NetWellness is a global, community service providing quality, unbiased health information from our partner university faculty. NetWellness is commercial-free and does not accept advertising.
Sunday, January 22, 2017
HIV and AIDS
What Are The Chances Of Getting Hepititis Or AIDS From A Tattoo Needle?
My daughter got a tattoo today and was told that the place makes their own needles and uses them 3 times. They told her that it was safe because they auto clave them. Could you please tell me what are the chances of her getting hepititis B or AIDS? Thank you so much. If she has a chance of getting anything, could you tell me what you recommend she should do?
I cannot give the exact risk of getting an infection from tattoos, but tattooing is associated with an increased risk of hepatitis B and hepatitis C. In the past syphilis has also been transmitted via tattooing. I am not aware of documented cases of HIV contracted via tattooing although it is theoretically possible. The Canadian Medical Association published guidelines for tattoo parlors to follow to minimize risk of infection. You can obtain these guidelines by calling the CMA at (613)731-8610, ext. 2307 or (888)855-2555 or via the Internet at the link below. These are lengthy guidelines, but the highlight is that pigments, razors for shaving the skin, and needles should be used only on one person. Needles should not be dipped into common containers (pigments can be poured into small units which are then discarded) nor should the tattooist test their sharpness on his or herself. Used needles should be discarded. Autoclaving machines need maintenance and testing to be sure that they reach sufficient temperatures to sterilize. A tattooist who served as a consultant for the CMA`s guidelines noted that single-use tattoo needles cost $35 per thousand, so I have concerns about a parlor that makes and reuses its own needles. I suggest reading the guidelines carefully and then observing tattooing in the parlor to determine whether or not they tattoo safely.

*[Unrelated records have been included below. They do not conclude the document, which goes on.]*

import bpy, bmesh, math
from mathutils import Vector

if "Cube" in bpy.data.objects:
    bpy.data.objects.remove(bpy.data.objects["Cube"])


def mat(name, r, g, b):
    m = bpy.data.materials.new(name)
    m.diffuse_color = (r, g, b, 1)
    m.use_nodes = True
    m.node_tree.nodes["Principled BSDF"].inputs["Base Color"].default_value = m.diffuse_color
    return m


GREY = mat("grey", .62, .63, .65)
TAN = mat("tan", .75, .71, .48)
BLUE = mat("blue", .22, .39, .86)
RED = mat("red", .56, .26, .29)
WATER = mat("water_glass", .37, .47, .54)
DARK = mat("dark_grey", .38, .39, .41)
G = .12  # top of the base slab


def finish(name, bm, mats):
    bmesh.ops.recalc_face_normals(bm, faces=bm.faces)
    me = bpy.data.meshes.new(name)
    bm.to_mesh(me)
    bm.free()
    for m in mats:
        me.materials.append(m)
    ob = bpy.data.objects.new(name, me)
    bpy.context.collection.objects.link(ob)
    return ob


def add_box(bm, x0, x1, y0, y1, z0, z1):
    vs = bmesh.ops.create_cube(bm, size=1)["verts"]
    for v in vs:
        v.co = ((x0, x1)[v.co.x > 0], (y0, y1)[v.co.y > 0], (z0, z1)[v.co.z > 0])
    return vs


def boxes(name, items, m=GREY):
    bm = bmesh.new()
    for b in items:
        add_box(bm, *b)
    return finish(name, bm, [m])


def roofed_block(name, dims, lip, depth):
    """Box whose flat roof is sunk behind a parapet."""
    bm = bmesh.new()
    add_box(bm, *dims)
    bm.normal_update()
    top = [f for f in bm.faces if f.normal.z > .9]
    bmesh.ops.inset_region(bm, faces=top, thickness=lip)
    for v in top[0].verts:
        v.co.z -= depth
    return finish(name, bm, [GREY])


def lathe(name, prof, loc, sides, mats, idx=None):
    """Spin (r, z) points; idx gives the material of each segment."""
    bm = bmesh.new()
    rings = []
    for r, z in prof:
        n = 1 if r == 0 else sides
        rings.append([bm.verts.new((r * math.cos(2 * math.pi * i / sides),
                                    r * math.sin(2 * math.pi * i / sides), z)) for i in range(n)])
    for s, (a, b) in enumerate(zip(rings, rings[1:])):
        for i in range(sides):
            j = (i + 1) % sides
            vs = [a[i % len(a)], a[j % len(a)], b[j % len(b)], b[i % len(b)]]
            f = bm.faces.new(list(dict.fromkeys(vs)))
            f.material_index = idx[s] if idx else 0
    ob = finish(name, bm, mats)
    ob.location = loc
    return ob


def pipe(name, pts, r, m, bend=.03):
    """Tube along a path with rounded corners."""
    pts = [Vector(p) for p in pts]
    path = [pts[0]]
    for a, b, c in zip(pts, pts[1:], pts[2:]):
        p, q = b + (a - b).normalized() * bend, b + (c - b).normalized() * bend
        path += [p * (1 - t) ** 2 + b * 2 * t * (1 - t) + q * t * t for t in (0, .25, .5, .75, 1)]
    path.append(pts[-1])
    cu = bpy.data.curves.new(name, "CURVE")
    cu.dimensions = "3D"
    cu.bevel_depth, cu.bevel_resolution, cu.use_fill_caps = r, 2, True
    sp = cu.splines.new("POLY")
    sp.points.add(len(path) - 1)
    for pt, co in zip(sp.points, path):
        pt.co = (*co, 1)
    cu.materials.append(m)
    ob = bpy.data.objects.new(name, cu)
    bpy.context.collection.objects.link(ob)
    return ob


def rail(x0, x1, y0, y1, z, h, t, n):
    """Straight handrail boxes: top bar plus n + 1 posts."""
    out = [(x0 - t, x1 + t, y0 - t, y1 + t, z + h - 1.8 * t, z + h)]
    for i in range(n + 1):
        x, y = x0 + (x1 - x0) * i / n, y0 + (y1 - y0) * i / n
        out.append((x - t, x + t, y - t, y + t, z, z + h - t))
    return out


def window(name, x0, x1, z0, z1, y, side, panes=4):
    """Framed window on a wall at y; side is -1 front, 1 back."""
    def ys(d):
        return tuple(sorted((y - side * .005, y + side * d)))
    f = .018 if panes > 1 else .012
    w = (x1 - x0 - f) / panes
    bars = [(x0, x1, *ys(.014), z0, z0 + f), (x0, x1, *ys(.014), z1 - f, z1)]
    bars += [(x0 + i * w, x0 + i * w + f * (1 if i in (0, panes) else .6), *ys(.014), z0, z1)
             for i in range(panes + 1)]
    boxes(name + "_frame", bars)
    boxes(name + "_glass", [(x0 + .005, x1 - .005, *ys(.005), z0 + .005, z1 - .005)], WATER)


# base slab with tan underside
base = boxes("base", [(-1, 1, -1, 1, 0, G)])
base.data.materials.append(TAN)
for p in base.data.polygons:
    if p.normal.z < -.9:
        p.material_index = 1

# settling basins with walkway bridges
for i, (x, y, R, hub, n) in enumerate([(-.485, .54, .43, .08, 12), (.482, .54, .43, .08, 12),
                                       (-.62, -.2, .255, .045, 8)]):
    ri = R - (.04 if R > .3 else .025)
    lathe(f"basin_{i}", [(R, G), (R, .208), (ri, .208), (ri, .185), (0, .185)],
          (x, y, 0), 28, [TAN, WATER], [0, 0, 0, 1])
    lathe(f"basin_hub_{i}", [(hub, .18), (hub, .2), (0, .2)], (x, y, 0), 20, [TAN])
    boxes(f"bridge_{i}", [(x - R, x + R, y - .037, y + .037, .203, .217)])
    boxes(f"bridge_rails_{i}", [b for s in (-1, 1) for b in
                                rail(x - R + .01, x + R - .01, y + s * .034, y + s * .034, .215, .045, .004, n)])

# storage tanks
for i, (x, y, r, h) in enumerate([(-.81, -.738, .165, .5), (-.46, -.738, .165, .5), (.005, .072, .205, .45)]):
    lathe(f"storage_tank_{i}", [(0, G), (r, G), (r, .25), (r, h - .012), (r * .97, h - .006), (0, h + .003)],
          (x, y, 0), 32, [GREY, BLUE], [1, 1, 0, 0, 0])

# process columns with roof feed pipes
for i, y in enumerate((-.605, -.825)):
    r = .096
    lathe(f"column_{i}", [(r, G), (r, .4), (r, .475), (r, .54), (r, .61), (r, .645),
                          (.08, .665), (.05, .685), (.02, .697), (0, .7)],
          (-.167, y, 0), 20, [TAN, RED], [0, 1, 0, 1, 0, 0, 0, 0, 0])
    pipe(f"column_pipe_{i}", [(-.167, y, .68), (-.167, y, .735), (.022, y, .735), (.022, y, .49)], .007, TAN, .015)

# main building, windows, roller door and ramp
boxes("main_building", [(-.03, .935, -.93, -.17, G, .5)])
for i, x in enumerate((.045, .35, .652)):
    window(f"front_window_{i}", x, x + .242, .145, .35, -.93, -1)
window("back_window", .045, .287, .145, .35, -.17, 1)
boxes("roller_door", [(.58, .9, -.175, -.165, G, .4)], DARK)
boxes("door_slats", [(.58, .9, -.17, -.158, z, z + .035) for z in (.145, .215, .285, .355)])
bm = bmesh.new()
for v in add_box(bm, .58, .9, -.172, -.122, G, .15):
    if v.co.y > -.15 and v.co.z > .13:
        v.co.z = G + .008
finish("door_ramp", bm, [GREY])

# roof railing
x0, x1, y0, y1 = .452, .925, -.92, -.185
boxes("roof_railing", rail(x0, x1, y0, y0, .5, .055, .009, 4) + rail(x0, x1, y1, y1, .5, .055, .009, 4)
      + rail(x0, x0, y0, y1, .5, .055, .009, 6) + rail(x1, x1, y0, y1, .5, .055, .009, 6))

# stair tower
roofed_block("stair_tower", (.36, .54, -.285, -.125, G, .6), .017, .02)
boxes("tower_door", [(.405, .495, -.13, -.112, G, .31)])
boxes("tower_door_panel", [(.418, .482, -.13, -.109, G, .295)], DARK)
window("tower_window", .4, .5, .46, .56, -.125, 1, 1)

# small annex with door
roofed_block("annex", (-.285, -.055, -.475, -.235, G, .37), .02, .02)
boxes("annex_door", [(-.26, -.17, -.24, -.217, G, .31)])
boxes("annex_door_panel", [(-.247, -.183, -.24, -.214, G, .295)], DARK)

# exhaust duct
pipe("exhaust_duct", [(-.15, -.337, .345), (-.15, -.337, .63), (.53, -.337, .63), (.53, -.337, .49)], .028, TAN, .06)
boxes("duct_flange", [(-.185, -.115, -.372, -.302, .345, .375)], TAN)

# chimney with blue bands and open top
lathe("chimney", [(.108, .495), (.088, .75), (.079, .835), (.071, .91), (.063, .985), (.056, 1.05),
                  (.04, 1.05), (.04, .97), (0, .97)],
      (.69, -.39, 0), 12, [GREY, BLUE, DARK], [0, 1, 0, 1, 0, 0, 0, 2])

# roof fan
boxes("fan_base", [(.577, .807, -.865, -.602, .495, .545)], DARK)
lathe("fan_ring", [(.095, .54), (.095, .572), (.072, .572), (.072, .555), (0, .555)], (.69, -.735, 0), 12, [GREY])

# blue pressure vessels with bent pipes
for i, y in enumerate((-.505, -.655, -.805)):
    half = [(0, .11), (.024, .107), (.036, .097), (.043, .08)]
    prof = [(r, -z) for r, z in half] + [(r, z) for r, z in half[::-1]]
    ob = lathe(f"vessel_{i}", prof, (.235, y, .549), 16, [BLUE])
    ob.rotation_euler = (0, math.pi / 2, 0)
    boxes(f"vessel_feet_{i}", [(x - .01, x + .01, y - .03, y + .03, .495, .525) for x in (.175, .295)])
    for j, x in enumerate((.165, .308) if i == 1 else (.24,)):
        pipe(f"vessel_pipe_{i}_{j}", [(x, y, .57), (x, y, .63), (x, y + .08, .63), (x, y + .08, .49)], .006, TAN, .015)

Amy Beth Kressel, MD
Associate Professor of Clinical Medicine
College of Medicine
University of Cincinnati